Source records
-------------------------
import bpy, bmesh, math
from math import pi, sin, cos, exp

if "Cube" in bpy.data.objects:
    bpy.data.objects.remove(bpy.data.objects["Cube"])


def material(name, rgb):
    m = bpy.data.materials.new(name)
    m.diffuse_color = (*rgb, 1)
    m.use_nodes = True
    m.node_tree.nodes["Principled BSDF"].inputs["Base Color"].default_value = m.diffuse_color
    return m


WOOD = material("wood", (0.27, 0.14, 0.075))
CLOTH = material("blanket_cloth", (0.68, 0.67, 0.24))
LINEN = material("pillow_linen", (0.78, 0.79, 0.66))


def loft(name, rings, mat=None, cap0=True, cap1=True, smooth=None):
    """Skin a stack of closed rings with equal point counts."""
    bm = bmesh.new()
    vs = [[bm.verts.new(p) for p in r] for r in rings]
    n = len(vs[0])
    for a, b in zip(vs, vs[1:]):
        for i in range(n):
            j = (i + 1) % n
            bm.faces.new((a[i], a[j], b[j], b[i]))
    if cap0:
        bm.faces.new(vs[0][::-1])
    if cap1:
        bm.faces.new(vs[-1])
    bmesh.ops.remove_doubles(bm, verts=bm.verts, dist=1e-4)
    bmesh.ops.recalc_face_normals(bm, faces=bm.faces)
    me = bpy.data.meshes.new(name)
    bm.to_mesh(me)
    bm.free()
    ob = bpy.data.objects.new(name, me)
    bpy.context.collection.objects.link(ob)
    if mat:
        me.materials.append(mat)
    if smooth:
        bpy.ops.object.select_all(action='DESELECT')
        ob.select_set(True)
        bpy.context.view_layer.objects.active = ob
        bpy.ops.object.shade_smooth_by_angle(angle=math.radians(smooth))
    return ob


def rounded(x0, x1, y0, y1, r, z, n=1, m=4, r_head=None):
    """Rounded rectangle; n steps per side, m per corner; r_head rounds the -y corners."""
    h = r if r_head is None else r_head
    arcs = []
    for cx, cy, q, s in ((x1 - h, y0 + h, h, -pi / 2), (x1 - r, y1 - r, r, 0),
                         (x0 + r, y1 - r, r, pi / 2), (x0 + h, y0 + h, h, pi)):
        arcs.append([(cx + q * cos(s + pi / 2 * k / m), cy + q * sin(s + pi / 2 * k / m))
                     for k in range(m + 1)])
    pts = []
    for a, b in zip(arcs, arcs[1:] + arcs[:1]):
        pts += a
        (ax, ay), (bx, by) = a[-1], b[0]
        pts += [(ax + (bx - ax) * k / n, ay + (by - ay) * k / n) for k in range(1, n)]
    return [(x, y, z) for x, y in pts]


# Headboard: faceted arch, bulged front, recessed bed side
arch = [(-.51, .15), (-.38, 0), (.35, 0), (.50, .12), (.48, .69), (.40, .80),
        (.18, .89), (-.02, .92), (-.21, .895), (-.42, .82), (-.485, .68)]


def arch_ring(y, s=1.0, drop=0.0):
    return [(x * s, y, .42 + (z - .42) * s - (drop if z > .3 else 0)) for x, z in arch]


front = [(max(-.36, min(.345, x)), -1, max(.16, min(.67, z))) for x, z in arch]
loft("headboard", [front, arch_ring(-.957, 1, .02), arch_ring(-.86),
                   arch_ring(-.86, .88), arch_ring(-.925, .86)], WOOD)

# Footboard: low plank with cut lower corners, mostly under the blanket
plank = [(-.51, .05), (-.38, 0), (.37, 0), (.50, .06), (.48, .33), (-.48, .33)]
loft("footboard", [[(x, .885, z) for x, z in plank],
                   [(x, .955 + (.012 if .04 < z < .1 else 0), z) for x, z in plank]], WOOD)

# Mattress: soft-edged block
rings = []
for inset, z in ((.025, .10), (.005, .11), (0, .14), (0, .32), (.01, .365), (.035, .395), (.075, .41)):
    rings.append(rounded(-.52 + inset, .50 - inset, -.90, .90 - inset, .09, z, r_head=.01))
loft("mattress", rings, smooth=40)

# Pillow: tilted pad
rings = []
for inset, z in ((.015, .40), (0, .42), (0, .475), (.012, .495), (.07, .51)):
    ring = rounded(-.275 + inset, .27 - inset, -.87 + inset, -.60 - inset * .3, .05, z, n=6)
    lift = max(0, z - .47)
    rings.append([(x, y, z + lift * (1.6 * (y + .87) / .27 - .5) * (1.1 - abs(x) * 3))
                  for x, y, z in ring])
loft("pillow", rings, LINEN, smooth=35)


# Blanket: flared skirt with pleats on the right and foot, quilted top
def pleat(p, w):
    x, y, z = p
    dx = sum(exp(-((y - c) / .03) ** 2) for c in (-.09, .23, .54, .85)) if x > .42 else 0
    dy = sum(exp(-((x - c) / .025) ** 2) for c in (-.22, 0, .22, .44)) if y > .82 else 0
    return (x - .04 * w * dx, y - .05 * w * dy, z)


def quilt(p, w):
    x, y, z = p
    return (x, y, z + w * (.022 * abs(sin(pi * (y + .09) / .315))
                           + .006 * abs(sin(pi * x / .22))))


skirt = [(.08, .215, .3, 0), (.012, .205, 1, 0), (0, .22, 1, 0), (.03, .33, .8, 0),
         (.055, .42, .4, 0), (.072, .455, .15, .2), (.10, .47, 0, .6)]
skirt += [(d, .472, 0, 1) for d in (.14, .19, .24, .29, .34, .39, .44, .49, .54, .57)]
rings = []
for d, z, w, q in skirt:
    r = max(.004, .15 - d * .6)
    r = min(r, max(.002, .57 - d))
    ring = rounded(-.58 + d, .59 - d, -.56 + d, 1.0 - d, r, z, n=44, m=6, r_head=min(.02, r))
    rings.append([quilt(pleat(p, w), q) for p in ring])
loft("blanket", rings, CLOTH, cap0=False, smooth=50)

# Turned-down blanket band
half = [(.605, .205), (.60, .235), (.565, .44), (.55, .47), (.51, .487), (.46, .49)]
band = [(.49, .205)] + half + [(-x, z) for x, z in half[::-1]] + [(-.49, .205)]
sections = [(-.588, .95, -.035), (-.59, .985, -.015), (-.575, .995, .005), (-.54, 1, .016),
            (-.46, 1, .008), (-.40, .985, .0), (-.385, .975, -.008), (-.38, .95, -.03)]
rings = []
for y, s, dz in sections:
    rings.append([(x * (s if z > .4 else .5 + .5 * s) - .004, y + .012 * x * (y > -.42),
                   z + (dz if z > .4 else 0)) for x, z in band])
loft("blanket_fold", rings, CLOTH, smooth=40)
-------------------------
■ Your instructions
Above are some records. Print them all exactly.

■ Written reply
import bpy, bmesh, math
from math import pi, sin, cos, exp

if "Cube" in bpy.data.objects:
    bpy.data.objects.remove(bpy.data.objects["Cube"])


def material(name, rgb):
    m = bpy.data.materials.new(name)
    m.diffuse_color = (*rgb, 1)
    m.use_nodes = True
    m.node_tree.nodes["Principled BSDF"].inputs["Base Color"].default_value = m.diffuse_color
    return m


WOOD = material("wood", (0.27, 0.14, 0.075))
CLOTH = material("blanket_cloth", (0.68, 0.67, 0.24))
LINEN = material("pillow_linen", (0.78, 0.79, 0.66))


def loft(name, rings, mat=None, cap0=True, cap1=True, smooth=None):
    """Skin a stack of closed rings with equal point counts."""
    bm = bmesh.new()
    vs = [[bm.verts.new(p) for p in r] for r in rings]
    n = len(vs[0])
    for a, b in zip(vs, vs[1:]):
        for i in range(n):
            j = (i + 1) % n
            bm.faces.new((a[i], a[j], b[j], b[i]))
    if cap0:
        bm.faces.new(vs[0][::-1])
    if cap1:
        bm.faces.new(vs[-1])
    bmesh.ops.remove_doubles(bm, verts=bm.verts, dist=1e-4)
    bmesh.ops.recalc_face_normals(bm, faces=bm.faces)
    me = bpy.data.meshes.new(name)
    bm.to_mesh(me)
    bm.free()
    ob = bpy.data.objects.new(name, me)
    bpy.context.collection.objects.link(ob)
    if mat:
        me.materials.append(mat)
    if smooth:
        bpy.ops.object.select_all(action='DESELECT')
        ob.select_set(True)
        bpy.context.view_layer.objects.active = ob
        bpy.ops.object.shade_smooth_by_angle(angle=math.radians(smooth))
    return ob


def rounded(x0, x1, y0, y1, r, z, n=1, m=4, r_head=None):
    """Rounded rectangle; n steps per side, m per corner; r_head rounds the -y corners."""
    h = r if r_head is None else r_head
    arcs = []
    for cx, cy, q, s in ((x1 - h, y0 + h, h, -pi / 2), (x1 - r, y1 - r, r, 0),
                         (x0 + r, y1 - r, r, pi / 2), (x0 + h, y0 + h, h, pi)):
        arcs.append([(cx + q * cos(s + pi / 2 * k / m), cy + q * sin(s + pi / 2 * k / m))
                     for k in range(m + 1)])
    pts = []
    for a, b in zip(arcs, arcs[1:] + arcs[:1]):
        pts += a
        (ax, ay), (bx, by) = a[-1], b[0]
        pts += [(ax + (bx - ax) * k / n, ay + (by - ay) * k / n) for k in range(1, n)]
    return [(x, y, z) for x, y in pts]


# Headboard: faceted arch, bulged front, recessed bed side
arch = [(-.51, .15), (-.38, 0), (.35, 0), (.50, .12), (.48, .69), (.40, .80),
        (.18, .89), (-.02, .92), (-.21, .895), (-.42, .82), (-.485, .68)]


def arch_ring(y, s=1.0, drop=0.0):
    return [(x * s, y, .42 + (z - .42) * s - (drop if z > .3 else 0)) for x, z in arch]


front = [(max(-.36, min(.345, x)), -1, max(.16, min(.67, z))) for x, z in arch]
loft("headboard", [front, arch_ring(-.957, 1, .02), arch_ring(-.86),
                   arch_ring(-.86, .88), arch_ring(-.925, .86)], WOOD)

# Footboard: low plank with cut lower corners, mostly under the blanket
plank = [(-.51, .05), (-.38, 0), (.37, 0), (.50, .06), (.48, .33), (-.48, .33)]
loft("footboard", [[(x, .885, z) for x, z in plank],
                   [(x, .955 + (.012 if .04 < z < .1 else 0), z) for x, z in plank]], WOOD)

# Mattress: soft-edged block
rings = []
for inset, z in ((.025, .10), (.005, .11), (0, .14), (0, .32), (.01, .365), (.035, .395), (.075, .41)):
    rings.append(rounded(-.52 + inset, .50 - inset, -.90, .90 - inset, .09, z, r_head=.01))
loft("mattress", rings, smooth=40)

# Pillow: tilted pad
rings = []
for inset, z in ((.015, .40), (0, .42), (0, .475), (.012, .495), (.07, .51)):
    ring = rounded(-.275 + inset, .27 - inset, -.87 + inset, -.60 - inset * .3, .05, z, n=6)
    lift = max(0, z - .47)
    rings.append([(x, y, z + lift * (1.6 * (y + .87) / .27 - .5) * (1.1 - abs(x) * 3))
                  for x, y, z in ring])
loft("pillow", rings, LINEN, smooth=35)


# Blanket: flared skirt with pleats on the right and foot, quilted top
def pleat(p, w):
    x, y, z = p
    dx = sum(exp(-((y - c) / .03) ** 2) for c in (-.09, .23, .54, .85)) if x > .42 else 0
    dy = sum(exp(-((x - c) / .025) ** 2) for c in (-.22, 0, .22, .44)) if y > .82 else 0
    return (x - .04 * w * dx, y - .05 * w * dy, z)


def quilt(p, w):
    x, y, z = p
    return (x, y, z + w * (.022 * abs(sin(pi * (y + .09) / .315))
                           + .006 * abs(sin(pi * x / .22))))


skirt = [(.08, .215, .3, 0), (.012, .205, 1, 0), (0, .22, 1, 0), (.03, .33, .8, 0),
         (.055, .42, .4, 0), (.072, .455, .15, .2), (.10, .47, 0, .6)]
skirt += [(d, .472, 0, 1) for d in (.14, .19, .24, .29, .34, .39, .44, .49, .54, .57)]
rings = []
for d, z, w, q in skirt:
    r = max(.004, .15 - d * .6)
    r = min(r, max(.002, .57 - d))
    ring = rounded(-.58 + d, .59 - d, -.56 + d, 1.0 - d, r, z, n=44, m=6, r_head=min(.02, r))
    rings.append([quilt(pleat(p, w), q) for p in ring])
loft("blanket", rings, CLOTH, cap0=False, smooth=50)

# Turned-down blanket band
half = [(.605, .205), (.60, .235), (.565, .44), (.55, .47), (.51, .487), (.46, .49)]
band = [(.49, .205)] + half + [(-x, z) for x, z in half[::-1]] + [(-.49, .205)]
sections = [(-.588, .95, -.035), (-.59, .985, -.015), (-.575, .995, .005), (-.54, 1, .016),
            (-.46, 1, .008), (-.40, .985, .0), (-.385, .975, -.008), (-.38, .95, -.03)]
rings = []
for y, s, dz in sections:
    rings.append([(x * (s if z > .4 else .5 + .5 * s) - .004, y + .012 * x * (y > -.42),
                   z + (dz if z > .4 else 0)) for x, z in band])
loft("blanket_fold", rings, CLOTH, smooth=40)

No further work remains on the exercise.